Records from a collection:
+++
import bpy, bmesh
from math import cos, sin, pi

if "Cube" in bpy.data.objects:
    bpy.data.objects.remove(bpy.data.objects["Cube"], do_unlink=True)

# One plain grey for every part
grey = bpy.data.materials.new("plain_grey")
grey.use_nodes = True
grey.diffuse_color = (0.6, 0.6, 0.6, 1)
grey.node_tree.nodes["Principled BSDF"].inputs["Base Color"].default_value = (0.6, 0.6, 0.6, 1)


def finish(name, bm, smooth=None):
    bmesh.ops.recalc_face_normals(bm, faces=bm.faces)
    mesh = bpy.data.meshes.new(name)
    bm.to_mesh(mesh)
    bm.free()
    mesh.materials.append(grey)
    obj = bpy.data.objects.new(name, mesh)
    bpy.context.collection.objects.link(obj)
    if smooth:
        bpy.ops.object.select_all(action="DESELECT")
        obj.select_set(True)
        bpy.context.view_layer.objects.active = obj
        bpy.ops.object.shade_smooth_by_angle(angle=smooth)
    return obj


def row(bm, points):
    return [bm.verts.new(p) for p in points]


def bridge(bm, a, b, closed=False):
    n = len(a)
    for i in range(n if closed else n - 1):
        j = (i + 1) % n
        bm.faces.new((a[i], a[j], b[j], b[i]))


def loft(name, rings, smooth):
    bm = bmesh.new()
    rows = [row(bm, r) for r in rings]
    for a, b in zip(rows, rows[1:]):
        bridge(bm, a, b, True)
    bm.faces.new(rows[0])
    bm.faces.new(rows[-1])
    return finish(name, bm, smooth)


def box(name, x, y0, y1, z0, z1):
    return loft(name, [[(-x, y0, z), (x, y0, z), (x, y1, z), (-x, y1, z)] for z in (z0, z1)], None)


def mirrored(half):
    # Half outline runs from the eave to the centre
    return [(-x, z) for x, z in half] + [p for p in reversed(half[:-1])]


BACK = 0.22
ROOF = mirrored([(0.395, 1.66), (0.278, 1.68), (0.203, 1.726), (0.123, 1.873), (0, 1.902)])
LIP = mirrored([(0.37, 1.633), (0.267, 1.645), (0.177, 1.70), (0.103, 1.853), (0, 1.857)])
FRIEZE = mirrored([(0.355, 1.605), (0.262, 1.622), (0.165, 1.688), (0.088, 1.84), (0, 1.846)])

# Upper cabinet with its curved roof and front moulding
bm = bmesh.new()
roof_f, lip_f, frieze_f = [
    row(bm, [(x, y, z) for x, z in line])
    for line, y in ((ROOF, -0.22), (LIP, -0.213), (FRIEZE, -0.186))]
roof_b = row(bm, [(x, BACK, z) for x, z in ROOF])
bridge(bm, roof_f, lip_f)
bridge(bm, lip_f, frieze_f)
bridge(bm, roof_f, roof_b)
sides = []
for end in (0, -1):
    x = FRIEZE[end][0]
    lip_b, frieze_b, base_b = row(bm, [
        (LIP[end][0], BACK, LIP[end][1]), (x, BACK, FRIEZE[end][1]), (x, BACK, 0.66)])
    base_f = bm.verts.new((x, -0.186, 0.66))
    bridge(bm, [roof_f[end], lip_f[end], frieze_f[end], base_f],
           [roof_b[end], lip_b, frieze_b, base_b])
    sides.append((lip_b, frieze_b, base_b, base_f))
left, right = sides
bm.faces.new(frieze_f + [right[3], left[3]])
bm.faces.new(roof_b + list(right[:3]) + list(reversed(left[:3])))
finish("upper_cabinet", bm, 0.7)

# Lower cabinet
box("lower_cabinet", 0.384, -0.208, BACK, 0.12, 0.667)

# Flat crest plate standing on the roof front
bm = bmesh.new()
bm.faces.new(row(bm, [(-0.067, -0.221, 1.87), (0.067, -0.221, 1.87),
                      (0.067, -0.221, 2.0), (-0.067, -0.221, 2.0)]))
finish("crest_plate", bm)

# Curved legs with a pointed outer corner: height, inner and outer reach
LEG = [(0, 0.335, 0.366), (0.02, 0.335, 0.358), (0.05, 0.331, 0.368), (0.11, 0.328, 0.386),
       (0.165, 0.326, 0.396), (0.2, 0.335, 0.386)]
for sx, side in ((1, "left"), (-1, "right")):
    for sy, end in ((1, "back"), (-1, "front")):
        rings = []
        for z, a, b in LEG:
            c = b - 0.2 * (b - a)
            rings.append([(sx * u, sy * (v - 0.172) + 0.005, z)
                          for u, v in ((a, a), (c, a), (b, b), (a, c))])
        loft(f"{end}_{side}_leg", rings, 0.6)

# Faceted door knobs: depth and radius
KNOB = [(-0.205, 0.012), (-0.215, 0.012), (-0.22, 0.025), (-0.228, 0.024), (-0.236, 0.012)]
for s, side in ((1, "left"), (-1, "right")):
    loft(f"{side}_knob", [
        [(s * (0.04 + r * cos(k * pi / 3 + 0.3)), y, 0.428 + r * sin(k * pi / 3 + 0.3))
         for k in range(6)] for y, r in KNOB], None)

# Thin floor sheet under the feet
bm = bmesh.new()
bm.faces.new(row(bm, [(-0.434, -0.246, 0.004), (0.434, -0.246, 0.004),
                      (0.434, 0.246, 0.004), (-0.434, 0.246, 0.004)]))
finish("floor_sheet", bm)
+++
### What you need to do
Retype the records above in full, matching each line exactly.

### Task answer
import bpy, bmesh
from math import cos, sin, pi

if "Cube" in bpy.data.objects:
    bpy.data.objects.remove(bpy.data.objects["Cube"], do_unlink=True)

# One plain grey for every part
grey = bpy.data.materials.new("plain_grey")
grey.use_nodes = True
grey.diffuse_color = (0.6, 0.6, 0.6, 1)
grey.node_tree.nodes["Principled BSDF"].inputs["Base Color"].default_value = (0.6, 0.6, 0.6, 1)


def finish(name, bm, smooth=None):
    bmesh.ops.recalc_face_normals(bm, faces=bm.faces)
    mesh = bpy.data.meshes.new(name)
    bm.to_mesh(mesh)
    bm.free()
    mesh.materials.append(grey)
    obj = bpy.data.objects.new(name, mesh)
    bpy.context.collection.objects.link(obj)
    if smooth:
        bpy.ops.object.select_all(action="DESELECT")
        obj.select_set(True)
        bpy.context.view_layer.objects.active = obj
        bpy.ops.object.shade_smooth_by_angle(angle=smooth)
    return obj


def row(bm, points):
    return [bm.verts.new(p) for p in points]


def bridge(bm, a, b, closed=False):
    n = len(a)
    for i in range(n if closed else n - 1):
        j = (i + 1) % n
        bm.faces.new((a[i], a[j], b[j], b[i]))


def loft(name, rings, smooth):
    bm = bmesh.new()
    rows = [row(bm, r) for r in rings]
    for a, b in zip(rows, rows[1:]):
        bridge(bm, a, b, True)
    bm.faces.new(rows[0])
    bm.faces.new(rows[-1])
    return finish(name, bm, smooth)


def box(name, x, y0, y1, z0, z1):
    return loft(name, [[(-x, y0, z), (x, y0, z), (x, y1, z), (-x, y1, z)] for z in (z0, z1)], None)


def mirrored(half):
    # Half outline runs from the eave to the centre
    return [(-x, z) for x, z in half] + [p for p in reversed(half[:-1])]


BACK = 0.22
ROOF = mirrored([(0.395, 1.66), (0.278, 1.68), (0.203, 1.726), (0.123, 1.873), (0, 1.902)])
LIP = mirrored([(0.37, 1.633), (0.267, 1.645), (0.177, 1.70), (0.103, 1.853), (0, 1.857)])
FRIEZE = mirrored([(0.355, 1.605), (0.262, 1.622), (0.165, 1.688), (0.088, 1.84), (0, 1.846)])

# Upper cabinet with its curved roof and front moulding
bm = bmesh.new()
roof_f, lip_f, frieze_f = [
    row(bm, [(x, y, z) for x, z in line])
    for line, y in ((ROOF, -0.22), (LIP, -0.213), (FRIEZE, -0.186))]
roof_b = row(bm, [(x, BACK, z) for x, z in ROOF])
bridge(bm, roof_f, lip_f)
bridge(bm, lip_f, frieze_f)
bridge(bm, roof_f, roof_b)
sides = []
for end in (0, -1):
    x = FRIEZE[end][0]
    lip_b, frieze_b, base_b = row(bm, [
        (LIP[end][0], BACK, LIP[end][1]), (x, BACK, FRIEZE[end][1]), (x, BACK, 0.66)])
    base_f = bm.verts.new((x, -0.186, 0.66))
    bridge(bm, [roof_f[end], lip_f[end], frieze_f[end], base_f],
           [roof_b[end], lip_b, frieze_b, base_b])
    sides.append((lip_b, frieze_b, base_b, base_f))
left, right = sides
bm.faces.new(frieze_f + [right[3], left[3]])
bm.faces.new(roof_b + list(right[:3]) + list(reversed(left[:3])))
finish("upper_cabinet", bm, 0.7)

# Lower cabinet
box("lower_cabinet", 0.384, -0.208, BACK, 0.12, 0.667)

# Flat crest plate standing on the roof front
bm = bmesh.new()
bm.faces.new(row(bm, [(-0.067, -0.221, 1.87), (0.067, -0.221, 1.87),
                      (0.067, -0.221, 2.0), (-0.067, -0.221, 2.0)]))
finish("crest_plate", bm)

# Curved legs with a pointed outer corner: height, inner and outer reach
LEG = [(0, 0.335, 0.366), (0.02, 0.335, 0.358), (0.05, 0.331, 0.368), (0.11, 0.328, 0.386),
       (0.165, 0.326, 0.396), (0.2, 0.335, 0.386)]
for sx, side in ((1, "left"), (-1, "right")):
    for sy, end in ((1, "back"), (-1, "front")):
        rings = []
        for z, a, b in LEG:
            c = b - 0.2 * (b - a)
            rings.append([(sx * u, sy * (v - 0.172) + 0.005, z)
                          for u, v in ((a, a), (c, a), (b, b), (a, c))])
        loft(f"{end}_{side}_leg", rings, 0.6)

# Faceted door knobs: depth and radius
KNOB = [(-0.205, 0.012), (-0.215, 0.012), (-0.22, 0.025), (-0.228, 0.024), (-0.236, 0.012)]
for s, side in ((1, "left"), (-1, "right")):
    loft(f"{side}_knob", [
        [(s * (0.04 + r * cos(k * pi / 3 + 0.3)), y, 0.428 + r * sin(k * pi / 3 + 0.3))
         for k in range(6)] for y, r in KNOB], None)

# Thin floor sheet under the feet
bm = bmesh.new()
bm.faces.new(row(bm, [(-0.434, -0.246, 0.004), (0.434, -0.246, 0.004),
                      (0.434, 0.246, 0.004), (-0.434, 0.246, 0.004)]))
finish("floor_sheet", bm)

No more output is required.